Data shown.
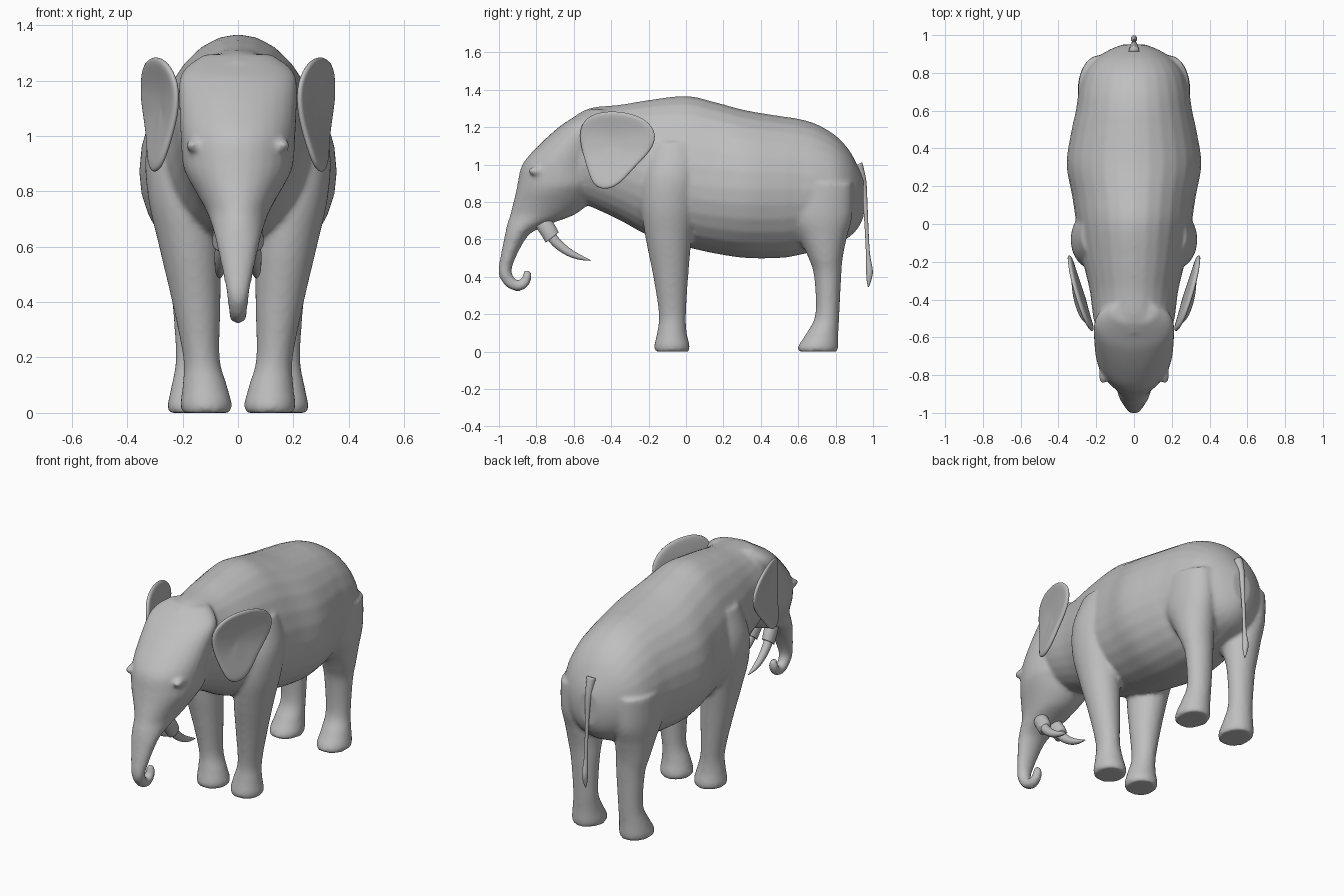
import bpy, bmesh, math
from mathutils import Vector

hide = bpy.data.materials.new("grey_hide")
hide.diffuse_color = (0.52, 0.52, 0.52, 1)
SEG = 28


def spline(rows, steps=5):
    """Catmull-Rom interpolation of rows of numbers."""
    out = []
    for i in range(len(rows) - 1):
        a, b, c, d = (rows[max(i - 1, 0)], rows[i], rows[i + 1], rows[min(i + 2, len(rows) - 1)])
        for s in range(steps):
            t = s / steps
            out.append([0.5 * (2 * q + (r - p) * t + (2 * p - 5 * q + 4 * r - w) * t * t
                               + (3 * q - p - 3 * r + w) * t ** 3)
                        for p, q, r, w in zip(a, b, c, d)])
    out.append(list(rows[-1]))
    return out


def make(name, bm):
    bmesh.ops.recalc_face_normals(bm, faces=bm.faces)
    me = bpy.data.meshes.new(name)
    bm.to_mesh(me)
    bm.free()
    ob = bpy.data.objects.new(name, me)
    bpy.context.collection.objects.link(ob)
    me.materials.append(hide)
    for p in me.polygons:
        p.use_smooth = True
    return ob


def loft(name, rings):
    """Skin a list of closed point rings and cap both ends."""
    bm = bmesh.new()
    loops = [[bm.verts.new(p) for p in ring] for ring in rings]
    for r0, r1 in zip(loops, loops[1:]):
        for i in range(len(r0)):
            j = (i + 1) % len(r0)
            bm.faces.new((r0[i], r0[j], r1[j], r1[i]))
    bm.faces.new(loops[0])
    bm.faces.new(loops[-1])
    return make(name, bm)


ANG = [2 * math.pi * i / SEG for i in range(SEG)]


def tube(name, rows, steps=5):
    """Rows: x, y, z, half width, half depth, tilt of the section in degrees."""
    rings = []
    for x, y, z, w, d, a in spline(rows, steps):
        ca, sa = math.cos(math.radians(a)), math.sin(math.radians(a))
        rings.append([(x + w * math.cos(t), y + d * math.sin(t) * ca, z + d * math.sin(t) * sa)
                      for t in ANG])
    return loft(name, rings)


# Torso: y, top, bottom, half width, height of the widest point
torso = [(-0.58, 1.27, 0.80, 0.19, 1.04), (-0.50, 1.305, 0.77, 0.215, 1.04),
         (-0.35, 1.32, 0.70, 0.235, 1.00), (-0.20, 1.345, 0.62, 0.27, 0.95),
         (0.00, 1.367, 0.56, 0.305, 0.90), (0.15, 1.335, 0.525, 0.328, 0.88),
         (0.32, 1.29, 0.50, 0.357, 0.87), (0.50, 1.26, 0.50, 0.33, 0.87),
         (0.60, 1.245, 0.515, 0.308, 0.87), (0.70, 1.215, 0.54, 0.293, 0.86),
         (0.80, 1.155, 0.575, 0.265, 0.85), (0.87, 1.08, 0.61, 0.21, 0.85),
         (0.92, 0.99, 0.66, 0.135, 0.84), (0.95, 0.92, 0.72, 0.06, 0.83)]
rings = []
for y, top, bot, w, c in spline(torso):
    rings.append([(w * math.cos(t), y,
                   c + math.sin(t) * ((top - c) if math.sin(t) > 0 else (c - bot))) for t in ANG])
parts = [loft("torso", rings)]

# Head running down into the curled trunk: front y, back y, z, half width
head = [(-0.53, -0.40, 1.295, 0.12), (-0.605, -0.40, 1.25, 0.185), (-0.68, -0.40, 1.20, 0.212),
        (-0.79, -0.42, 1.10, 0.212), (-0.875, -0.44, 1.00, 0.207), (-0.90, -0.45, 0.90, 0.20),
        (-0.91, -0.48, 0.85, 0.182), (-0.925, -0.52, 0.79, 0.148), (-0.94, -0.60, 0.73, 0.115),
        (-0.955, -0.72, 0.685, 0.098), (-0.965, -0.82, 0.64, 0.085),
        (-0.975, -0.865, 0.59, 0.073), (-0.993, -0.912, 0.50, 0.054)]
rows = [(0, (f + b) / 2, z, w, (b - f) / 2, 0) for f, b, z, w in head]
rows += [(0, -0.968, 0.43, 0.040, 0.036, 8), (0, -0.954, 0.390, 0.036, 0.034, 35),
         (0, -0.925, 0.360, 0.033, 0.031, 68), (0, -0.888, 0.353, 0.031, 0.029, 100),
         (0, -0.858, 0.375, 0.028, 0.026, 145), (0, -0.849, 0.405, 0.026, 0.024, 175),
         (0, -0.850, 0.432, 0.020, 0.020, 180)]
parts.append(tube("head_and_trunk", rows))

# Legs: inner x, outer x, front y, back y, z
fore = [(0.03, 0.20, -0.165, 0.015, 0.0), (0.022, 0.208, -0.17, 0.02, 0.03),
        (0.04, 0.20, -0.155, 0.004, 0.10), (0.066, 0.198, -0.145, 0.0, 0.20),
        (0.063, 0.238, -0.175, 0.012, 0.40), (0.065, 0.285, -0.215, 0.03, 0.60),
        (0.09, 0.325, -0.24, 0.055, 0.78), (0.12, 0.332, -0.225, 0.07, 0.95),
        (0.12, 0.28, -0.18, 0.06, 1.12)]
hind = [(0.07, 0.25, 0.60, 0.81, 0.0), (0.066, 0.254, 0.60, 0.815, 0.03),
        (0.075, 0.24, 0.645, 0.815, 0.10), (0.08, 0.225, 0.692, 0.82, 0.20),
        (0.07, 0.238, 0.685, 0.83, 0.40), (0.065, 0.26, 0.655, 0.838, 0.50),
        (0.06, 0.28, 0.60, 0.86, 0.61), (0.07, 0.297, 0.53, 0.89, 0.73),
        (0.09, 0.295, 0.53, 0.89, 0.90)]
for side, s in (("left", 1), ("right", -1)):
    for leg, table in (("fore", fore), ("hind", hind)):
        parts.append(tube(f"{side}_{leg}_leg", [(s * (i + o) / 2, (f + b) / 2, z, (o - i) / 2, (b - f) / 2, 0)
                                                for i, o, f, b, z in table]))
    # Eyelid bump
    bm = bmesh.new()
    bmesh.ops.create_uvsphere(bm, u_segments=16, v_segments=10, radius=1)
    for v in bm.verts:
        v.co = Vector((s * 0.163 + v.co.x * 0.024, -0.80 + v.co.y * 0.045, 0.965 + v.co.z * 0.024))
    parts.append(make(f"{side}_eyelid", bm))

# Fuse the fleshy parts into one skin
bpy.ops.object.select_all(action='DESELECT')
for p in parts:
    p.select_set(True)
body = parts[0]
bpy.context.view_layer.objects.active = body
bpy.ops.object.join()
body.name = "body"
remesh = body.modifiers.new("fuse", 'REMESH')
remesh.mode = 'VOXEL'
remesh.voxel_size = 0.012
remesh.use_smooth_shade = True
soft = body.modifiers.new("soften", 'SMOOTH')
soft.factor = 0.5
soft.iterations = 6

# Ears: outline as y, z, fanned around a centre and flared outwards
outline = [(-0.575, 1.18), (-0.54, 1.25), (-0.46, 1.285), (-0.35, 1.287), (-0.24, 1.26),
           (-0.17, 1.20), (-0.157, 1.13), (-0.20, 1.055), (-0.28, 0.98), (-0.35, 0.895),
           (-0.42, 0.862), (-0.485, 0.875), (-0.515, 0.93), (-0.535, 1.00), (-0.56, 1.08)]
cy, cz = -0.39, 1.11


def ear_x(y, z):
    return 0.218 + (y + 0.57) * 0.31 + max(0, 1.06 - z) * 0.22 + max(0, z - 1.18) * 0.25


for side, s in (("left", 1), ("right", -1)):
    bm = bmesh.new()
    mid = bm.verts.new((s * (ear_x(cy, cz) - 0.005), cy, cz))
    loops = []
    for k in (0.4, 0.75, 1.0):
        pts = [(cy + (y - cy) * k, cz + (z - cz) * k) for y, z in outline]
        loops.append([bm.verts.new((s * ear_x(y, z), y, z)) for y, z in pts])
    n = len(outline)
    for i in range(n):
        j = (i + 1) % n
        bm.faces.new((mid, loops[0][i], loops[0][j]))
        for a, b in zip(loops, loops[1:]):
            bm.faces.new((a[i], b[i], b[j], a[j]))
    ear = make(f"{side}_ear", bm)
    thick = ear.modifiers.new("thickness", 'SOLIDIFY')
    thick.thickness = 0.026
    thick.offset = 0
    ear.modifiers.new("round", 'SUBSURF').levels = 2
    ear.modifiers["round"].render_levels = 2

    # Tusk with its fleshy socket
    tube(f"{side}_tusk_socket", [(s * 0.05, -0.765, 0.69, 0.036, 0.045, 30),
                                 (s * 0.055, -0.735, 0.645, 0.036, 0.045, 35),
                                 (s * 0.058, -0.715, 0.61, 0.034, 0.044, 38)])
    tube(f"{side}_tusk", [(s * 0.057, -0.73, 0.63, 0.025, 0.028, 40),
                          (s * 0.060, -0.69, 0.58, 0.024, 0.026, 48),
                          (s * 0.064, -0.63, 0.533, 0.020, 0.021, 58),
                          (s * 0.066, -0.57, 0.505, 0.014, 0.014, 70),
                          (s * 0.066, -0.51, 0.487, 0.002, 0.002, 78)])

# Tail with a tufted tip
tube("tail", [(0, 0.915, 1.00, 0.028, 0.030, 25), (0, 0.942, 0.91, 0.020, 0.022, 10),
              (0, 0.957, 0.80, 0.013, 0.013, 4), (0, 0.966, 0.65, 0.010, 0.010, 2),
              (0, 0.973, 0.52, 0.011, 0.011, 2), (0, 0.981, 0.43, 0.017, 0.018, 2),
              (0, 0.978, 0.38, 0.012, 0.012, -4), (0, 0.975, 0.345, 0.003, 0.003, -4)])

Task prompt.
Look above for the line holding "out.append(list(rows[-1]))" and the line holding "me.materials.append(hide)". Retype both, and every line between them, word for word and nothing else.

Solution.
    out.append(list(rows[-1]))
    return out


def make(name, bm):
    bmesh.ops.recalc_face_normals(bm, faces=bm.faces)
    me = bpy.data.meshes.new(name)
    bm.to_mesh(me)
    bm.free()
    ob = bpy.data.objects.new(name, me)
    bpy.context.collection.objects.link(ob)
    me.materials.append(hide)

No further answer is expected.